Friday – Rest
As my cold hadn’t miraculously disappeared during the night, I was relieved that Friday was a rest day. I don’t like missing training runs. I spent the entire day working on my Brexit and water resources report. In the evening I treated my right knee to a long overdue session with the icepack, and then worked my way through a selection of my arse and knee strengthening exercises. I’m sure that my Friday evenings used to be slightly more interesting!
Saturday – 15 mins easy jog
Unfortunately, I didn’t feel very well when I woke up. My cold appeared to be lingering with intent. After walking the short distance to the local chemists left me feeling breathless, I decided to take another rest day. Although I felt unfit and was convinced that my cold would last forever, I made myself look at the positives. I wasn’t injured and I was taking the start of my half marathon taper seriously. I had a week to recover from my cold. As an added bonus the additional rest days had meant that my troublesome right knee and left foot were feeling virtually pain free. By the evening, I felt so much better I laid out my running gear ready for what would hopefully be the final Sunday morning run of this training cycle.
Sunday – 60 mins comfortable pace
Although – thanks to my cough – I didn’t get the best night’s sleep, when my alarm woke me at 05:30, I decided that I felt well enough to attempt to run for an hour. I went to the loo, got dressed into the slightly warmer running gear I’d laid out the previous evening, drank a couple of glasses of water and headed out into the dark for the final time. It was cold and still, perfect for running in and also ideal for triggering an asthma attack. After a very quick warm-up I set out at a very, very steady and sensible pace.
Once I’d warmed-up I started to enjoy my run. The extra rest days meant that my legs felt fresh, and for the first time in what felt like weeks, my left foot was pain free. The roads were virtually empty, I had the pavements to myself, and I was able to enjoy my final early Sunday morning run. I felt sad that my half marathon training had almost come to an end, and vowed to continue the early Sunday runs after I’d recovered from the half marathon. The run felt easy, and I made it home without breaking anything or injuring myself.
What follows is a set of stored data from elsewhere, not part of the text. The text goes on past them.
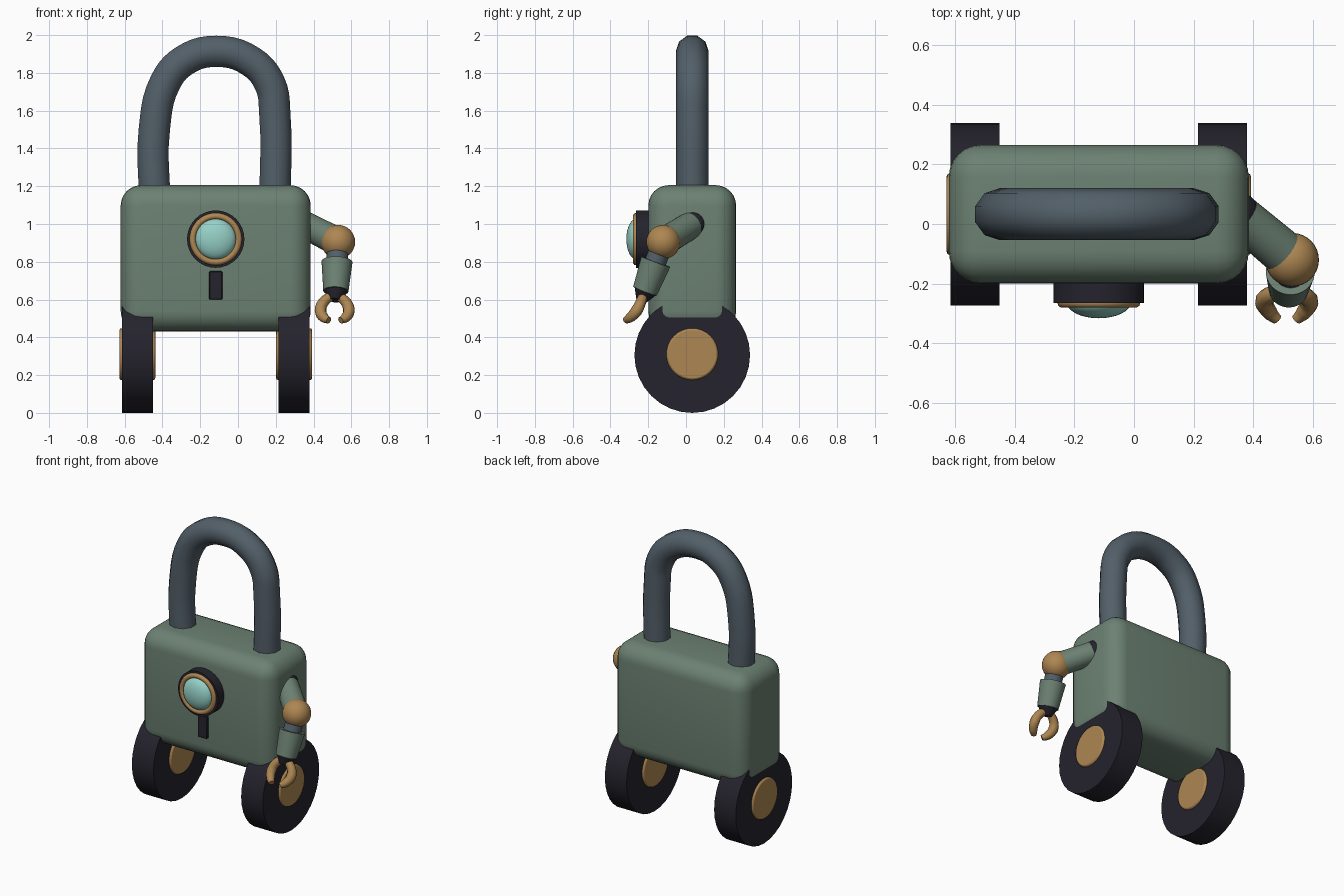
import bpy, bmesh, math
from mathutils import Vector, Matrix

if "Cube" in bpy.data.objects:
    bpy.data.objects.remove(bpy.data.objects["Cube"], do_unlink=True)


def material(name, rgb):
    m = bpy.data.materials.new(name)
    m.use_nodes = True
    m.diffuse_color = (*rgb, 1)
    m.node_tree.nodes["Principled BSDF"].inputs["Base Color"].default_value = (*rgb, 1)
    return m


GREEN = material("sage green", (0.15, 0.22, 0.17))
DARK = material("dark navy rubber", (0.018, 0.017, 0.026))
BRASS = material("brass", (0.42, 0.24, 0.085))
GLASS = material("pale aqua", (0.30, 0.63, 0.57))
STEEL = material("slate steel", (0.085, 0.115, 0.14))

CX, CY = -0.118, 0.033   # centre of the body


def finish(obj, name, mat, angle=40):
    obj.name = name
    obj.data.materials.clear()
    obj.data.materials.append(mat)
    bpy.ops.object.select_all(action="DESELECT")
    obj.select_set(True)
    bpy.context.view_layer.objects.active = obj
    bpy.ops.object.shade_smooth_by_angle(angle=math.radians(angle))
    return obj


def box(name, mat, centre, size, bevel, segments):
    bm = bmesh.new()
    bmesh.ops.create_cube(bm, size=1, matrix=Matrix.Diagonal((*size, 1)))
    bmesh.ops.bevel(bm, geom=bm.edges[:], offset=bevel, segments=segments,
                    profile=0.5, affect="EDGES")
    mesh = bpy.data.meshes.new(name)
    bm.to_mesh(mesh)
    bm.free()
    obj = bpy.data.objects.new(name, mesh)
    bpy.context.collection.objects.link(obj)
    obj.location = centre
    return finish(obj, name, mat)


def rod(name, mat, a, b, r1, r2=None, sides=32, bevel=0):
    """Cylinder or cone frustum from point a to point b."""
    a, b = Vector(a), Vector(b)
    bpy.ops.mesh.primitive_cone_add(vertices=sides, radius1=r1, radius2=r1 if r2 is None else r2,
                                    depth=(b - a).length, location=(a + b) / 2,
                                    rotation=(b - a).to_track_quat("Z", "Y").to_euler())
    obj = bpy.context.object
    if bevel:
        mod = obj.modifiers.new("rim", "BEVEL")
        mod.width, mod.segments = bevel, 2
    return finish(obj, name, mat)


def ball(name, mat, centre, radius, scale=(1, 1, 1)):
    bpy.ops.mesh.primitive_uv_sphere_add(segments=32, ring_count=16, radius=radius, location=centre)
    bpy.context.object.scale = scale
    return finish(bpy.context.object, name, mat, 60)


def tube(name, mat, points, radius, tapers, steps, resolution):
    """Smooth tube through the points, converted to a mesh."""
    curve = bpy.data.curves.new(name, "CURVE")
    curve.dimensions = "3D"
    curve.bevel_depth, curve.bevel_resolution = radius, resolution
    curve.use_fill_caps = True
    curve.resolution_u = steps
    spline = curve.splines.new("BEZIER")
    spline.bezier_points.add(len(points) - 1)
    for bp, co, taper in zip(spline.bezier_points, points, tapers):
        bp.co, bp.radius = co, taper
        bp.handle_left_type = bp.handle_right_type = "AUTO"
    obj = bpy.data.objects.new(name, curve)
    bpy.context.collection.objects.link(obj)
    bpy.ops.object.select_all(action="DESELECT")
    obj.select_set(True)
    bpy.context.view_layer.objects.active = obj
    bpy.ops.object.convert(target="MESH")
    return finish(bpy.context.object, name, mat, 50)


# Body and shackle
box("body", GREEN, (CX, CY, 0.818), (1.006, 0.465, 0.775), 0.108, 6)
arch = [(-0.44, 1.1), (-0.443, 1.5), (-0.385, 1.75), (-0.285, 1.865), (-0.115, 1.914),
        (0.07, 1.86), (0.17, 1.74), (0.195, 1.58), (0.195, 1.1)]
tube("shackle", STEEL, [(x, CY, z) for x, z in arch], 0.087, [1] * len(arch), 5, 3)

# Wheels with brass hubs showing on both faces
for side, x in (("right", -0.533), ("left", 0.297)):
    rod(side + "_wheel", DARK, (x - 0.082, CY, 0.306), (x + 0.082, CY, 0.306), 0.306)
    rod(side + "_hub", BRASS, (x - 0.095, CY, 0.311), (x + 0.095, CY, 0.311), 0.137, bevel=0.01)

# Eye and keyhole slot
rod("eye_housing", DARK, (CX, -0.15, 0.92), (CX, -0.265, 0.92), 0.152)
bpy.ops.mesh.primitive_torus_add(major_radius=0.122, minor_radius=0.017, major_segments=40,
                                 minor_segments=10, location=(CX, -0.264, 0.92),
                                 rotation=(math.pi / 2, 0, 0))
finish(bpy.context.object, "eye_ring", BRASS, 60)
ball("eye_lens", GLASS, (CX, -0.262, 0.92), 0.108, (1, 0.5, 1))
box("keyhole_slot", DARK, (CX, -0.195, 0.675), (0.07, 0.05, 0.15), 0.004, 1)

# Arm
shoulder, elbow = (0.345, 0.036, 1.0), (0.53, -0.12, 0.905)
ball("shoulder_joint", DARK, shoulder, 0.073)
rod("upper_arm", GREEN, (0.36, 0.023, 0.992), elbow, 0.072, 0.076)
ball("elbow_joint", BRASS, elbow, 0.09)
rod("forearm_core", STEEL, elbow, (0.52, -0.2, 0.7), 0.057)
rod("forearm_sleeve", GREEN, (0.524, -0.16, 0.80), (0.518, -0.217, 0.645), 0.082, 0.067)
rod("wrist", DARK, (0.518, -0.214, 0.65), (0.513, -0.236, 0.596), 0.064, 0.03)

# Pair of curved claws
claw = [(0.012, -0.225, 0.625), (0.06, -0.24, 0.585), (0.075, -0.262, 0.54),
        (0.058, -0.295, 0.505), (0.032, -0.32, 0.49)]
for side, sign in (("right", -1), ("left", 1)):
    tube(side + "_claw", BRASS, [(0.512 + sign * x, y, z) for x, y, z in claw],
         0.03, (0.8, 0.95, 1.05, 0.9, 0.6), 5, 3)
I didn’t see any people dressed as clowns.
So that’s the fifteenth and penultimate week of my half marathon training completed, sort of. While I wouldn’t say that it was a successful week, I’m pleased that I managed to complete a 60 minute run without too much difficulty on Sunday. I just need this cold to disappear ASAP.
Next week’s training schedule – the ‘taper and race week’ – contains three training runs and then it’s the GREAT BIRMINGHAM RUN on Sunday!! I can’t wait. I’ve got to complete a 20 minute recovery run at some point on Monday, a comfortable 40 minute run on Wednesday and then an easy 10 to 15 minute run on Saturday. The training plan recommends that I test out my race day outfit on Saturday. As I don’t fancy running in stinky running gear, I’ll be testing out my race day clobber on Wednesday. Tuesday, Thursday and Friday are my rest, recovery and rebuilding days. I’m praying that my fragile body survives the final week and that my cold gets better.
- Runs: 50
- Time: 27 hours 40 mins
- Distance: 269.01 kms
- 5 km: 28:15
- 10 km: 59:27
- Left foot: 3/10
- Right knee: 3/10
- Calf muscles: 2/10
- Shins: 1/10
Have you got any tips for getting rid of a cold ASAP? I’ve tried several of Boots’ best offerings and I’m now starting to feel slightly concerned it’s not shifting…
Do you test out your race day outfit in advance? I’d never run a race in new trainers, but without knowing what the weather is going to be like on Sunday, I can’t see how I can predict what I’m going to wear.